General Discussion and Future Research
Evidence suggests that most published interventions that aim to improve vegetable intake are successful to some extent. However, they all have some limitations which should be considered when developing future interventions [85••]. Education is crucial for building knowledge about eating a variety of vegetables; however, simply learning about why and what we should eat does not bridge the gap between awareness and actual consumption. The effects of repeated taste exposure using a single vegetable are robust and durable. However, there is no evidence for its effect beyond the single target vegetable [86••]. Taste may be the most crucial sensory element when encouraging children to eat vegetables, but other sensory properties may be important as well. The emerging evidence from non-taste sensory learning is promising but the long-term impact of these strategies remains unknown . Both taste exposure and non-taste sensory experience are more effective for increasing intake of unfamiliar vegetables compared to familiar vegetables. This may be a result of ceiling effects—it is difficult to increase the liking of vegetables that are already familiar and liked. Some generalization effects have been observed with taste exposure to a variety of vegetables  and this may also be relevant in future sensory interventions. More research is needed to understand if taste and experiential learning using a variety of vegetables can generalize to other vegetables and other settings (e.g., from preschool to home). Also, in order to sustain the change in intake of vegetables in the longer term, research could be conducted to investigate lasting effects of interventions.

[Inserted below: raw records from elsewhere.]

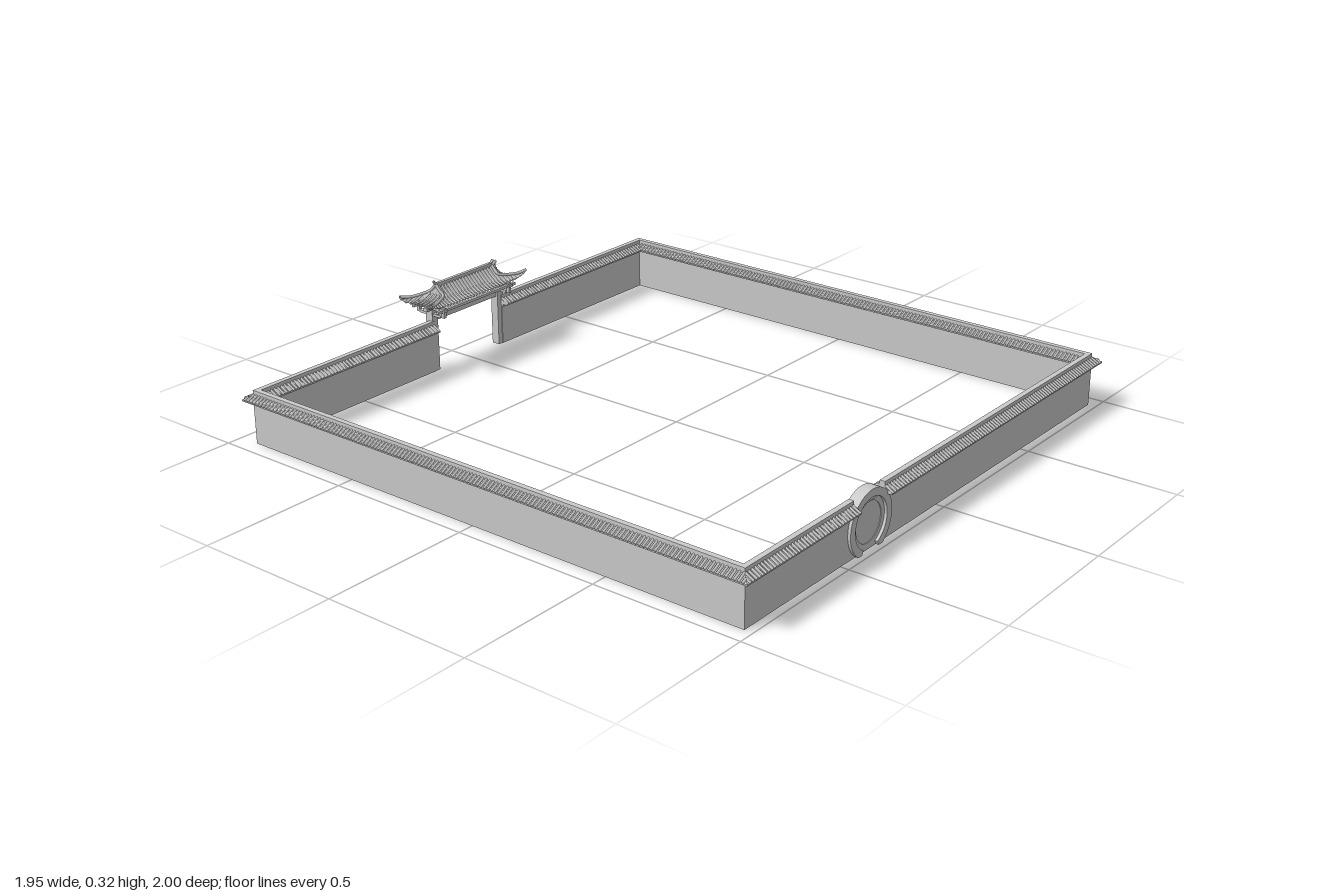
import * as THREE from 'three';
import { mergeGeometries } from 'three/addons/utils/BufferGeometryUtils.js';

const grey = new THREE.MeshStandardMaterial({ color: 0xcccccc, side: THREE.DoubleSide });
const V = (x, y, z) => new THREE.Vector3(x, y, z);

function add(parent, name, geometry) {
  const mesh = new THREE.Mesh(geometry, grey);
  mesh.name = name;
  parent.add(mesh);
  return mesh;
}

function box(w, h, d, x, y, z) {
  return new THREE.BoxGeometry(w, h, d).translate(x, y, z);
}

// round bar between two points
function bar(p, q, r) {
  const d = q.clone().sub(p);
  const g = new THREE.CylinderGeometry(r, r, d.length(), 6);
  g.applyQuaternion(new THREE.Quaternion().setFromUnitVectors(V(0, 1, 0), d.normalize()));
  const m = p.clone().add(q).multiplyScalar(0.5);
  return g.translate(m.x, m.y, m.z);
}

function tube(points, r, segments = 6) {
  return new THREE.TubeGeometry(new THREE.CatmullRomCurve3(points), segments, r, 6);
}

// symmetric (z, y) profile swept along x from a to b, mitred where it meets a corner
function sweep(profile, a, b, half) {
  const shape = new THREE.Shape(profile.map(([z, y]) => new THREE.Vector2(z, y)));
  const g = new THREE.ExtrudeGeometry(shape, { depth: 1, bevelEnabled: false }).rotateY(Math.PI / 2);
  const p = g.attributes.position;
  for (let i = 0; i < p.count; i++) {
    const z = p.getZ(i);
    if (p.getX(i) < 0.5) p.setX(i, a - (a === -half ? z : 0));
    else p.setX(i, b + (b === half ? z : 0));
  }
  g.computeVertexNormals();
  return g;
}

const rect = (w, y0, y1) => [[-w, y0], [w, y0], [w, y1], [-w, y1]];
const ROOF = 0.034;

// tiled coping on one stretch of wall
function coping(parent, a, b, half) {
  add(parent, 'wallRoof', sweep([[-ROOF, 0.146], [ROOF, 0.146], [ROOF, 0.151], [0, 0.17], [-ROOF, 0.151]], a, b, half));
  add(parent, 'wallRidge', sweep(rect(0.009, 0.16, 0.181), a, b, half));
  add(parent, 'wallCornice', sweep(rect(0.016, 0.138, 0.147), a, b, half));
  const tiles = [], step = 0.0137;
  const start = a === -half ? a - ROOF : a + 0.005, end = b === half ? b + ROOF : b - 0.005;
  const n = Math.round((end - start) / step);
  const y = z => 0.171 - 0.55 * z;
  for (let i = 0; i <= n; i++) {
    const x = start + (end - start) * i / n;
    // distance past the corner, on whichever end is mitred
    const over = Math.max(a === -half ? a - x : -1, b === half ? x - b : -1);
    const z0 = Math.max(0, over);
    if (z0 < ROOF - 0.006) tiles.push(bar(V(x, y(z0), z0), V(x, y(0.036), 0.036), 0.0043));
    const z1 = Math.min(0.036, -over);
    if (z1 > 0.006) tiles.push(bar(V(x, y(0), 0), V(x, y(z1), -z1), 0.0043));
  }
  add(parent, 'wallTiles', mergeGeometries(tiles));
}

function side(parent, name, angle, dist) {
  const frame = new THREE.Group();
  frame.name = name;
  frame.rotation.y = angle;
  const inner = new THREE.Group();
  inner.position.z = dist;
  frame.add(inner);
  parent.add(frame);
  return inner;
}

// round gateway with a flared foot and a closed panel
function moonGate(parent, x) {
  const g = new THREE.Group();
  g.name = 'moonGate';
  g.position.x = x;
  parent.add(g);
  const s = new THREE.Shape();
  s.moveTo(0.0616, 0);
  s.absarc(0, 0.085, 0.105, -0.944, Math.PI + 0.944, false);
  s.lineTo(-0.042, 0);
  s.lineTo(-0.036, 0.0135);
  s.absarc(0, 0.085, 0.08, Math.PI + 1.104, -1.104, true);
  s.lineTo(0.042, 0);
  add(g, 'gateRing', new THREE.ExtrudeGeometry(s, { depth: 0.038, bevelEnabled: false, curveSegments: 40 }).translate(0, 0, -0.019));
  add(g, 'gatePanel', new THREE.CylinderGeometry(0.0835, 0.0835, 0.014, 48).rotateX(Math.PI / 2).translate(0, 0.085, 0));
  add(g, 'gateThreshold', box(0.08, 0.02, 0.014, 0, 0.01, 0));
}

// hip-and-gable roof surface: s runs ridge to eave, u and v across
const DEPTH = 0.073, GABLE = 0.45, RIDGE = 0.135;
const halfX = s => RIDGE + 0.1 * Math.pow(Math.max(0, (s - GABLE) / (1 - GABLE)), 1.15);
const roofY = (s, u) => 0.297 - 0.053 * (1 - Math.pow(1 - s, 1.7)) + 0.016 * s * s * Math.pow(Math.abs(u), 6);
const slope = (s, u) => V(u * halfX(s), roofY(s, u), DEPTH * s);
const hip = (s, v) => V(halfX(s) - 0.032 * (1 - v * v) * Math.max(0, (s - GABLE) / (1 - GABLE)), roofY(s, v), v * DEPTH * s);

function grid(fn, nu, ns) {
  const g = new THREE.PlaneGeometry(1, 1, nu, ns);
  const p = g.attributes.position;
  for (let i = 0; i < p.count; i++) {
    const q = fn(0.5 - p.getY(i), p.getX(i) * 2);
    p.setXYZ(i, q.x, q.y, q.z);
  }
  g.computeVertexNormals();
  return g;
}

function pavilion(parent) {
  const g = new THREE.Group();
  g.name = 'gatePavilion';
  g.position.z = -0.004;
  parent.add(g);
  const frame = [];
  for (const k of [-1, 1]) {
    frame.push(box(0.026, 0.25, 0.03, k * 0.16, 0.125, 0));
    for (const [y, len] of [[0.204, 0.1], [0.226, 0.138]]) frame.push(box(0.018, 0.009, len, k * 0.16, y, 0));
    frame.push(box(0.38, 0.009, 0.01, 0, 0.226, k * 0.058));
    frame.push(box(0.36, 0.008, 0.01, 0, 0.24, k * 0.05));
    for (const z of [-0.058, 0.058]) frame.push(box(0.012, 0.035, 0.012, k * 0.16, 0.218, z));
  }
  frame.push(box(0.33, 0.018, 0.016, 0, 0.187, 0), box(0.38, 0.012, 0.016, 0, 0.224, 0));
  add(g, 'gateFrame', mergeGeometries(frame));

  const flip = Math.PI;
  for (const turn of [0, flip]) {
    const half = new THREE.Group();
    half.name = 'roofHalf';
    half.rotation.y = turn;
    g.add(half);
    add(half, 'roofSlope', grid(slope, 32, 10));
    add(half, 'roofEnd', grid(hip, 16, 12));
    // tile ribs on the long slope and on the hipped end
    const ribs = [];
    for (let i = -16; i <= 16; i++) {
      const x = i * 0.0139, ax = Math.abs(x);
      const s0 = ax <= RIDGE ? 0 : GABLE + (1 - GABLE) * Math.pow((ax - RIDGE) / 0.1, 1 / 1.15);
      if (s0 > 0.95) continue;
      ribs.push(tube([0, 0.33, 0.67, 1].map(t => {
        const s = s0 + (1 - s0) * t;
        return slope(s, x / halfX(s));
      }), 0.0042));
    }
    for (let i = -4; i <= 4; i++) {
      const z = i * 0.0145, s0 = Math.max(GABLE, Math.abs(z) / DEPTH);
      ribs.push(tube([0, 0.33, 0.67, 1].map(t => {
        const s = s0 + (1 - s0) * t;
        return hip(s, z / (DEPTH * s));
      }), 0.0042));
    }
    add(half, 'roofTiles', mergeGeometries(ribs));
    // gable and hip ridges with upturned tips
    const ridges = [-1, 1].map(v => tube([0, 0.25, GABLE, 0.65, 0.85, 1].map(s =>
      hip(s, v).add(V(0, 0.003 + (s === 1 ? 0.004 : 0), 0))), 0.0055, 16));
    add(half, 'hipRidges', mergeGeometries(ridges));
    add(half, 'ridgeTip', tube([V(0.12, 0.301, 0), V(0.137, 0.304, 0), V(0.145, 0.313, 0)], 0.005));
  }
  add(g, 'mainRidge', box(0.27, 0.016, 0.012, 0, 0.297, 0));
}

export function createModel() {
  const model = new THREE.Group();
  model.name = 'walledCourtyard';
  const fence = new THREE.Group();
  fence.name = 'boundaryWall';
  fence.position.z = 0.0225;
  model.add(fence);
  const hx = 0.937, hz = 0.9405, T = 0.0095, gateX = -0.365;

  // front wall with the round gateway
  const front = side(fence, 'frontWall', 0, hz);
  const s = new THREE.Shape([[-1, 0], [1, 0], [1, 0.15], [-1, 0.15]].map(([x, y]) => new THREE.Vector2(x * (hx + T), y)));
  s.holes.push(new THREE.Path().absarc(gateX, 0.085, 0.064, 0, Math.PI * 2, true));
  add(front, 'wallBody', new THREE.ExtrudeGeometry(s, { depth: T * 2, bevelEnabled: false, curveSegments: 24 }).translate(0, 0, -T));
  coping(front, -hx, gateX - 0.078, hx);
  coping(front, gateX + 0.078, hx, hx);
  moonGate(front, gateX);

  // plain side walls
  for (const k of [-1, 1]) {
    const wall = side(fence, k > 0 ? 'leftWall' : 'rightWall', k * Math.PI / 2, hx);
    add(wall, 'wallBody', sweep(rect(T, 0, 0.15), -hz, hz, hz));
    coping(wall, -hz, hz, hz);
  }

  // back wall, open under the pavilion
  const back = side(fence, 'backWall', Math.PI, hz);
  for (const [a, b] of [[-hx, -0.165], [0.165, hx]]) {
    add(back, 'wallBody', sweep(rect(T, 0, 0.15), a, b, hx));
    coping(back, a, b, hx);
  }
  const gate = new THREE.Group();
  gate.name = 'backGate';
  gate.position.z = 0.012;
  back.add(gate);
  pavilion(gate);
  return model;
}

It is often difficult to engage parents in nutrition education programs which are based in preschools. Therefore, there is a need for parental and preschool staff process evaluation which could help to build connections between providers and parents to improve children’s nutrition ). A single strategy is unlikely to work for every child; therefore, combining strategies discussed earlier rather than using a single component intervention may benefit greater numbers of children, including those who are going through a period of picky eating. In particular, more research is needed to understand which strategies work for food fussy children.